=== Begin Enclosure ===
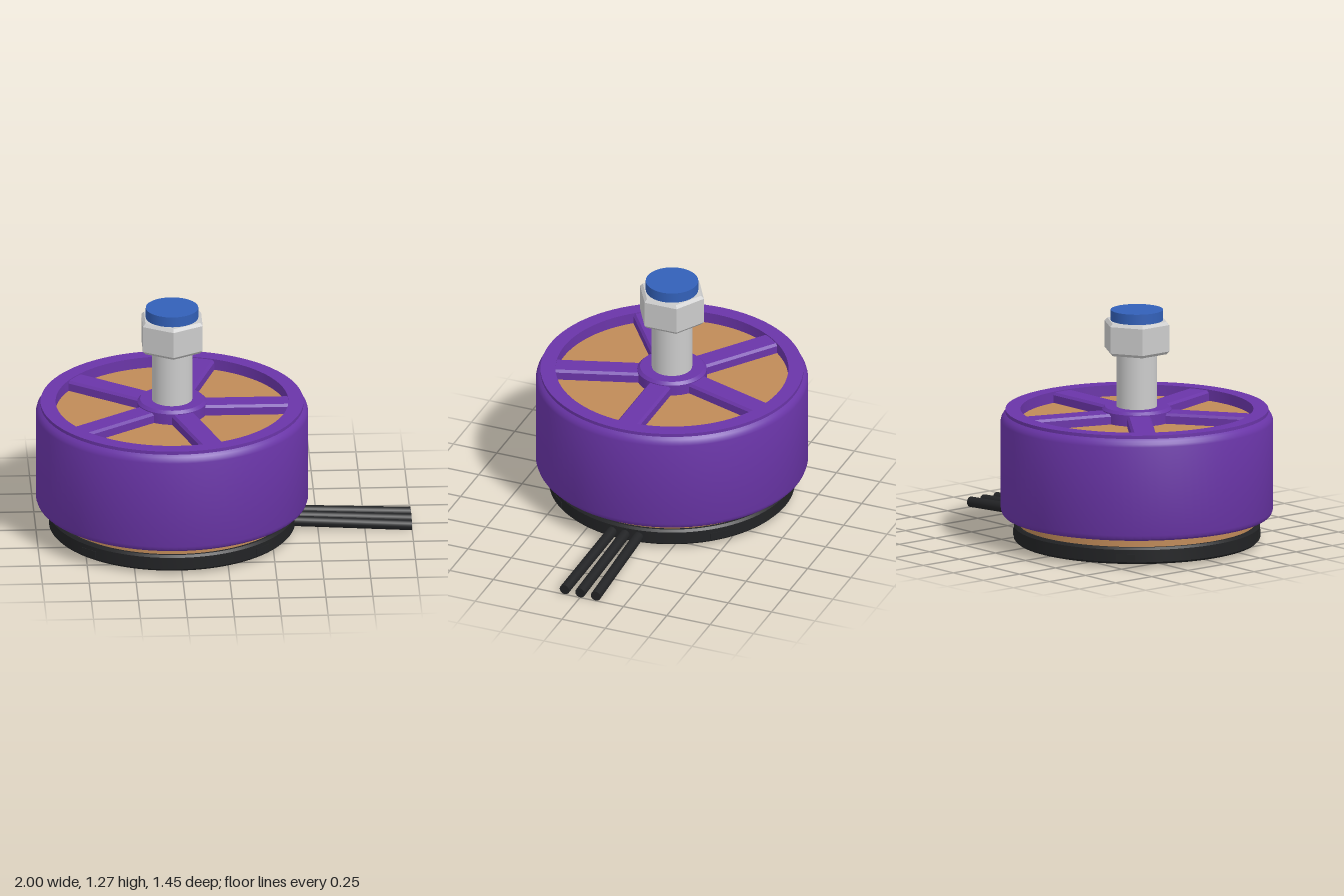
import * as THREE from 'three';
import { toCreasedNormals } from 'three/addons/utils/BufferGeometryUtils.js';

const mat = (color) => new THREE.MeshStandardMaterial({ color });
const purple = mat(0x6a35a8), copper = mat(0xc08a58), black = mat(0x222325);
const steel = mat(0xcccccc), blue = mat(0x3260b8);

function add(parent, name, geometry, material) {
  const mesh = new THREE.Mesh(geometry, material);
  mesh.name = name;
  parent.add(mesh);
  return mesh;
}

// Turned part from [radius, height] pairs, listed upwards along the outside
function turned(profile, segments = 96) {
  const points = profile.map(([r, y]) => new THREE.Vector2(r, y));
  return toCreasedNormals(new THREE.LatheGeometry(points, segments), 0.45);
}

export function createModel() {
  const model = new THREE.Group();
  model.name = 'brushlessMotor';
  const motor = new THREE.Group();
  motor.name = 'motorBody';
  motor.position.x = -0.275;
  model.add(motor);

  // Base plate with four small side tabs
  add(motor, 'base', turned([
    [0, 0.02], [0.643, 0.02], [0.655, 0.032], [0.655, 0.098], [0.643, 0.11], [0, 0.11],
  ]), black);
  for (let i = 0; i < 4; i++) {
    const a = Math.PI / 4 + i * Math.PI / 2;
    const tab = add(motor, 'baseTab', new THREE.BoxGeometry(0.04, 0.038, 0.1), black);
    tab.position.set(0.637 * Math.cos(a), 0.057, -0.637 * Math.sin(a));
    tab.rotation.y = a;
  }

  // Copper stator
  add(motor, 'stator', turned([[0, 0.1], [0.63, 0.1], [0.63, 0.67], [0, 0.67]]), copper);

  // Hollow bell with stepped top rim
  add(motor, 'bell', turned([
    [0.67, 0.16], [0.708, 0.16], [0.718, 0.17], [0.725, 0.19], [0.725, 0.67],
    [0.721, 0.685], [0.712, 0.7], [0.699, 0.712], [0.7, 0.712], [0.7, 0.73],
    [0.62, 0.73], [0.62, 0.66], [0.67, 0.66], [0.67, 0.16],
  ]), purple);

  // Five bevelled spokes
  const section = new THREE.Shape([
    [-0.064, 0.66], [0.064, 0.66], [0.064, 0.712], [0.052, 0.725],
    [-0.052, 0.725], [-0.064, 0.712],
  ].map(([x, y]) => new THREE.Vector2(x, y)));
  const spokeGeometry = new THREE.ExtrudeGeometry(section, { depth: 0.53, bevelEnabled: false });
  spokeGeometry.translate(0, 0, 0.1).rotateY(Math.PI / 2);
  for (let i = 0; i < 5; i++) {
    add(motor, 'spoke', spokeGeometry, purple).rotation.y = i * Math.PI * 2 / 5;
  }

  // Hub, shaft, nut and shaft cap
  add(motor, 'hub', turned([
    [0, 0.66], [0.185, 0.66], [0.185, 0.73], [0.17, 0.745], [0, 0.745],
  ], 64), purple);
  add(motor, 'shaft', new THREE.CylinderGeometry(0.108, 0.108, 0.36, 48), steel).position.y = 0.88;
  add(motor, 'nut', turned([
    [0, 1.038], [0.168, 1.038], [0.184, 1.054], [0.184, 1.198], [0.168, 1.214], [0, 1.214],
  ], 6), steel);
  add(motor, 'shaftCap', new THREE.CylinderGeometry(0.14, 0.14, 0.08, 48), blue).position.y = 1.23;

  // Three lead wires fanning out slightly
  for (const side of [-1, 0, 1]) {
    const start = new THREE.Vector3(0.3, 0.062, side * 0.073);
    const end = new THREE.Vector3(0.999, 0.029, side * 0.09);
    const direction = end.clone().sub(start);
    const wire = add(model, 'leadWire',
      new THREE.CylinderGeometry(0.028, 0.028, direction.length(), 20), black);
    wire.position.copy(start).add(end).multiplyScalar(0.5);
    wire.quaternion.setFromUnitVectors(new THREE.Vector3(0, 1, 0), direction.normalize());
  }
  return model;
}
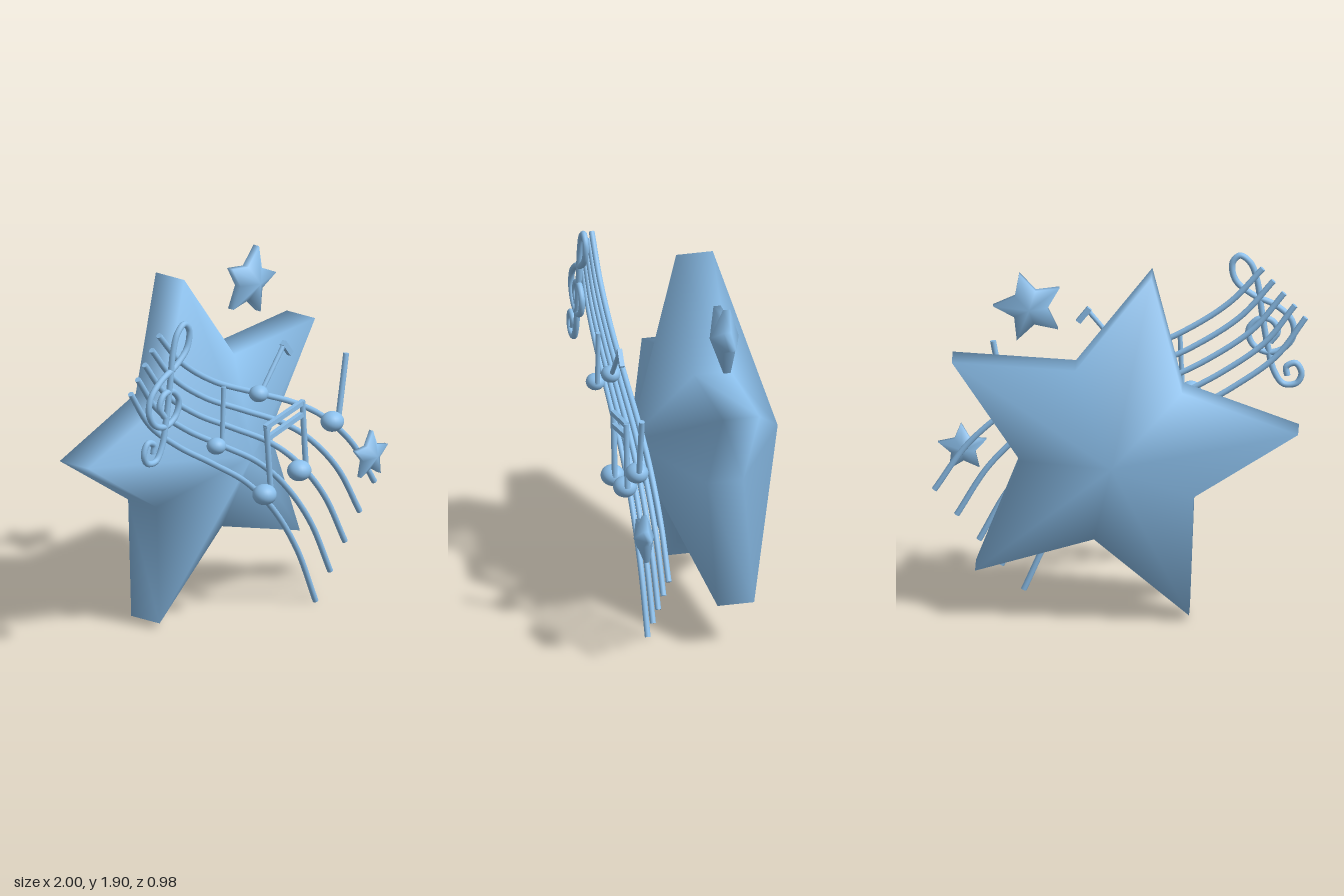
import * as THREE from 'three';

const material = new THREE.MeshStandardMaterial({ color: 0x8cc0ec });

function addMesh(parent, name, geometry) {
  const mesh = new THREE.Mesh(geometry, material);
  mesh.name = name;
  parent.add(mesh);
  return mesh;
}

// Puffy star: front and back pyramids joined by a thin rim, smooth all over
function addStar(parent, name, radius, turnDegrees, x, y, z) {
  const rim = 0.101 * radius, apex = 0.41 * radius, n = 10;
  const points = [0, 0, apex, 0, 0, -apex], faces = [];
  for (let i = 0; i < n; i++) {
    const a = Math.PI / 2 - THREE.MathUtils.degToRad(turnDegrees) - (i * Math.PI) / 5;
    const r = i % 2 ? radius * 0.5 : radius;
    points.push(r * Math.cos(a), r * Math.sin(a), rim, r * Math.cos(a), r * Math.sin(a), -rim);
    const front = 2 + 2 * i, back = front + 1;
    const nextFront = 2 + 2 * ((i + 1) % n), nextBack = nextFront + 1;
    faces.push(0, nextFront, front, 1, back, nextBack);
    faces.push(front, nextFront, nextBack, front, nextBack, back);
  }
  const geometry = new THREE.BufferGeometry();
  geometry.setAttribute('position', new THREE.Float32BufferAttribute(points, 3));
  geometry.setIndex(faces);
  geometry.computeVertexNormals();
  addMesh(parent, name, geometry).position.set(x, y, z);
}

// Round tube with closed ends through points in a plane of constant z
function addTube(parent, name, points, z, radius, segments) {
  const curve = new THREE.CatmullRomCurve3(points.map(([x, y]) => new THREE.Vector3(x, y, z)));
  addMesh(parent, name, new THREE.TubeGeometry(curve, segments, radius, 12));
  for (const t of [0, 1]) {
    const cap = addMesh(parent, name + 'End', new THREE.CircleGeometry(radius, 12));
    const outward = curve.getTangentAt(t).multiplyScalar(t ? 1 : -1);
    cap.position.copy(curve.getPointAt(t));
    cap.quaternion.setFromUnitVectors(new THREE.Vector3(0, 0, 1), outward);
  }
}

// Straight flat bar from a to b
function addBar(parent, name, a, b, z, height, depth) {
  const dx = b[0] - a[0], dy = b[1] - a[1];
  const bar = addMesh(parent, name, new THREE.BoxGeometry(Math.hypot(dx, dy), height, depth));
  bar.position.set((a[0] + b[0]) / 2, (a[1] + b[1]) / 2, z);
  bar.rotation.z = Math.atan2(dy, dx);
}

export function createModel() {
  const model = new THREE.Group();
  model.name = 'musicalStar';

  // Stars
  addStar(model, 'largeStar', 0.988, -11.9, 0.024, 0.933, -0.087);
  addStar(model, 'upperSmallStar', 0.194, 16, 0.471, 1.711, -0.092);
  addStar(model, 'lowerSmallStar', 0.136, 4, 0.838, 0.762, 0.435);

  // Five flowing staff lines, blended between the outer two
  const top = [[-0.757, 1.8], [-0.58, 1.61], [-0.32, 1.44], [0, 1.3], [0.335, 1.158],
    [0.566, 1.027], [0.808, 0.815], [0.987, 0.558]];
  const bottom = [[-0.985, 1.53], [-0.83, 1.315], [-0.605, 1.145], [-0.322, 0.978],
    [-0.05, 0.807], [0.166, 0.606], [0.357, 0.34], [0.512, 0.008]];
  const staff = new THREE.Group();
  staff.name = 'staff';
  model.add(staff);
  for (let i = 0; i < 5; i++) {
    const t = i / 4;
    const path = top.map(([x, y], k) => [
      THREE.MathUtils.lerp(x, bottom[k][0], t),
      THREE.MathUtils.lerp(y, bottom[k][1], t),
    ]);
    addTube(staff, 'staffLine', path, 0.335, 0.016, 80);
  }

  // Treble clef
  const clef = new THREE.Group();
  clef.name = 'trebleClef';
  model.add(clef);
  addTube(clef, 'clefCurve', [
    [-0.885, 1.187], [-0.88, 1.235], [-0.93, 1.255], [-0.961, 1.2], [-0.935, 1.145],
    [-0.865, 1.14], [-0.815, 1.21], [-0.78, 1.355], [-0.75, 1.54], [-0.725, 1.715],
    [-0.69, 1.81], [-0.635, 1.85], [-0.595, 1.81], [-0.61, 1.715], [-0.7, 1.635],
    [-0.825, 1.575], [-0.905, 1.5], [-0.92, 1.415], [-0.87, 1.34], [-0.78, 1.315],
    [-0.7, 1.36], [-0.68, 1.44], [-0.735, 1.5], [-0.805, 1.49], [-0.835, 1.43], [-0.795, 1.37],
  ], 0.407, 0.017, 220);

  // Notes: head centre, head radius, stem foot, stem top, stem radius
  const z = 0.407;
  const notes = [
    [[-0.374, 1.105], 0.053, [-0.328, 1.115], [-0.315, 1.42], 0.013],
    [[-0.031, 1.313], 0.053, [0.005, 1.335], [0.175, 1.54], 0.013],
    [[0.565, 1.011], 0.064, [0.618, 1.04], [0.677, 1.365], 0.016],
    [[0.016, 0.738], 0.066, [0.066, 0.75], [0.031, 1.115], 0.016],
    [[0.297, 0.803], 0.066, [0.35, 0.82], [0.322, 1.185], 0.016],
  ];
  for (const [head, radius, foot, tip, stemRadius] of notes) {
    const note = new THREE.Group();
    note.name = 'note';
    model.add(note);
    const ball = addMesh(note, 'noteHead', new THREE.SphereGeometry(radius, 24, 16));
    ball.position.set(head[0], head[1], z);
    ball.scale.set(1, 0.85, 0.97);
    addTube(note, 'noteStem', [foot, tip], z, stemRadius, 2);
  }

  // Flag on the single note and beams on the pair
  addBar(model, 'noteFlag', [0.165, 1.55], [0.225, 1.475], z, 0.03, 0.026);
  addBar(model, 'upperBeam', [0.02, 1.11], [0.33, 1.18], z, 0.026, 0.026);
  addBar(model, 'lowerBeam', [0.035, 1.045], [0.33, 1.115], z, 0.026, 0.026);

  return model;
}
=== End Enclosure ===
> Exercise description: Your reply should consist of a single number, the count of lines in the records above that contain the string "outward".

> The answer: 2